concrete concerns of individuals (violent crime; cell phones and brain cancer; secondhand smoke) to more general topics (moral hazard of insurance; lotteries are a tax on the stupid). A main focus is on the interaction between scientific data, media reporting, legislation promoted by interest groups, and regulation by government agencies. By presenting these case studies from recent history (1975-1995), the author provides an insightful overview of the real-world interplay of the scientific, psychological and political aspects of dealing with risk. This book is implicitly a well-justified polemic in favor of rational quantatitive risk assessment and against the media scares, extremist environmental lawyers and inflexible "command and control" bureaucracy that waste billions of dollars whose diversion from more rational use causes unnecessary death and suffering.
Though serious, well researched and an engaging read, I do have some quibbles. The
lack of explicit citations makes it unhelpful as scholarship. By mixing several
styles (historical case studies, discussion of scientific methodology, polemic) the
book appears somewhat unfocused. And the unusual typography (a typical page has
seven two-sentence paragraphs separated by white space) reinforces the impression
that the author was assiduous in collecting information but put less effort into
organizing a coherent narrative. Finally, the subtitle is misleading: a reader

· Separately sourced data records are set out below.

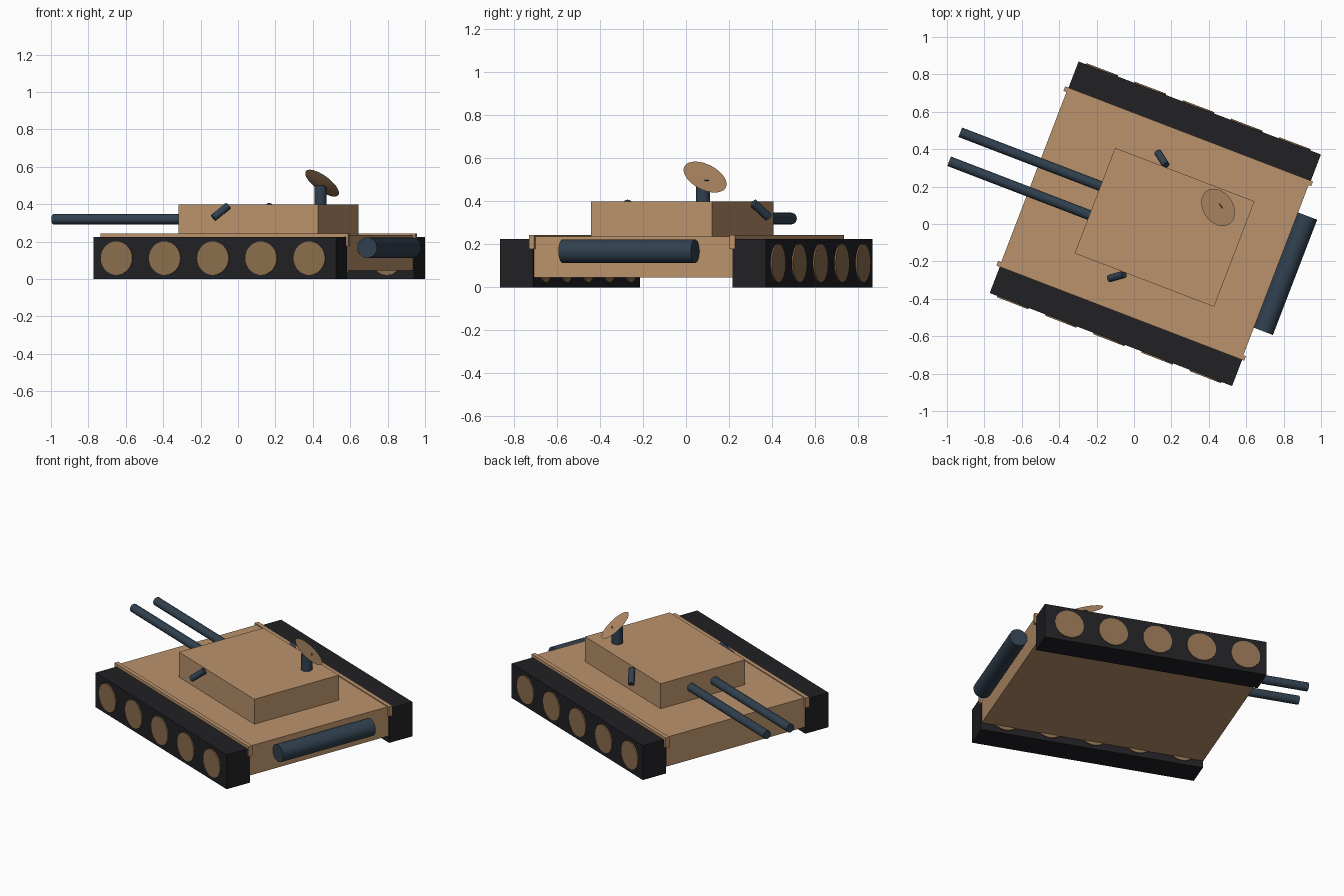
import bpy, math
from mathutils import Vector, Matrix

if "Cube" in bpy.data.objects:
    bpy.data.objects.remove(bpy.data.objects["Cube"])

# Local frame: x runs along the tank (barrels toward -x), y across, then all turned about z
TURN = Matrix.Rotation(math.radians(-21), 4, 'Z')
MID = 0.042          # centre line across the hull


def material(name, rgb):
    m = bpy.data.materials.new(name)
    m.diffuse_color = (*rgb, 1)
    m.use_nodes = True
    m.node_tree.nodes["Principled BSDF"].inputs["Base Color"].default_value = m.diffuse_color
    return m


TAN = material("tan", (0.50, 0.29, 0.15))
BROWN = material("brown", (0.26, 0.155, 0.075))
SLATE = material("slate", (0.03, 0.052, 0.078))
BLACK = material("black", (0.015, 0.015, 0.018))


def finish(name, mat, matrix):
    o = bpy.context.object
    o.name = name
    o.data.materials.append(mat)
    o.data.transform(TURN @ matrix)
    return o


def box(name, mat, x0, x1, y0, y1, z0, z1):
    bpy.ops.mesh.primitive_cube_add(size=1)
    centre = Matrix.Translation(((x0 + x1) / 2, MID + (y0 + y1) / 2, (z0 + z1) / 2))
    size = Matrix.Diagonal((x1 - x0, abs(y1 - y0), z1 - z0, 1))
    return finish(name, mat, centre @ size)


def rod(name, mat, a, b, r0, r1=None, sides=32):
    a, b = Vector(a), Vector(b)
    a.y += MID
    b.y += MID
    bpy.ops.mesh.primitive_cone_add(vertices=sides, radius1=r0,
                                    radius2=r0 if r1 is None else r1,
                                    depth=(b - a).length)
    rot = (b - a).to_track_quat('Z', 'Y').to_matrix().to_4x4()
    o = finish(name, mat, Matrix.Translation((a + b) / 2) @ rot)
    bpy.ops.object.shade_smooth_by_angle()
    return o


# Hull and turret
box("hull", TAN, -0.59, 0.797, -0.495, 0.495, 0.045, 0.237)
box("turret", TAN, -0.24, 0.558, -0.302, 0.302, 0.23, 0.40)

for s, side in ((-1, "left"), (1, "right")):
    # Track with wheels passing through it, and fender strip
    box(f"track_{side}", BLACK, -0.588, 0.80, s * 0.497, s * 0.663, 0, 0.225)
    for i in range(5):
        x = 0.097 + (i - 2) * 0.276
        rod(f"wheel_{side}_{i + 1}", BROWN, (x, s * 0.490, 0.112), (x, s * 0.670, 0.112), 0.09)
    box(f"fender_strip_{side}", TAN, -0.607, 0.812, s * 0.487, s * 0.513, 0.178, 0.243)
    # Main barrel and small side tube
    rod(f"main_barrel_{side}", SLATE, (-0.20, s * 0.083, 0.32), (-1.043, s * 0.083, 0.32), 0.027)
    rod(f"side_tube_{side}", SLATE, (0.047, s * 0.312, 0.392), (-0.018, s * 0.361, 0.327), 0.02)

# Rear drum
rod("rear_drum", SLATE, (0.851, -0.33, 0.168), (0.851, 0.33, 0.168), 0.055)

# Dish on its mast
rod("dish_mast", SLATE, (0.383, 0.19, 0.39), (0.383, 0.19, 0.50), 0.033)
top = Vector((0.388, 0.202, 0.513))
rod("dish", TAN, top - Vector((0.377, 0.55, 0.745)) * 0.015, top, 0.02, 0.108, sides=32)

seeking a straightforward, detailed and explicit analysis of risks in everyday life
would be better served by Risk: A Practical Guide for Deciding What's Really Safe and What's Really Dangerous in the World Around You.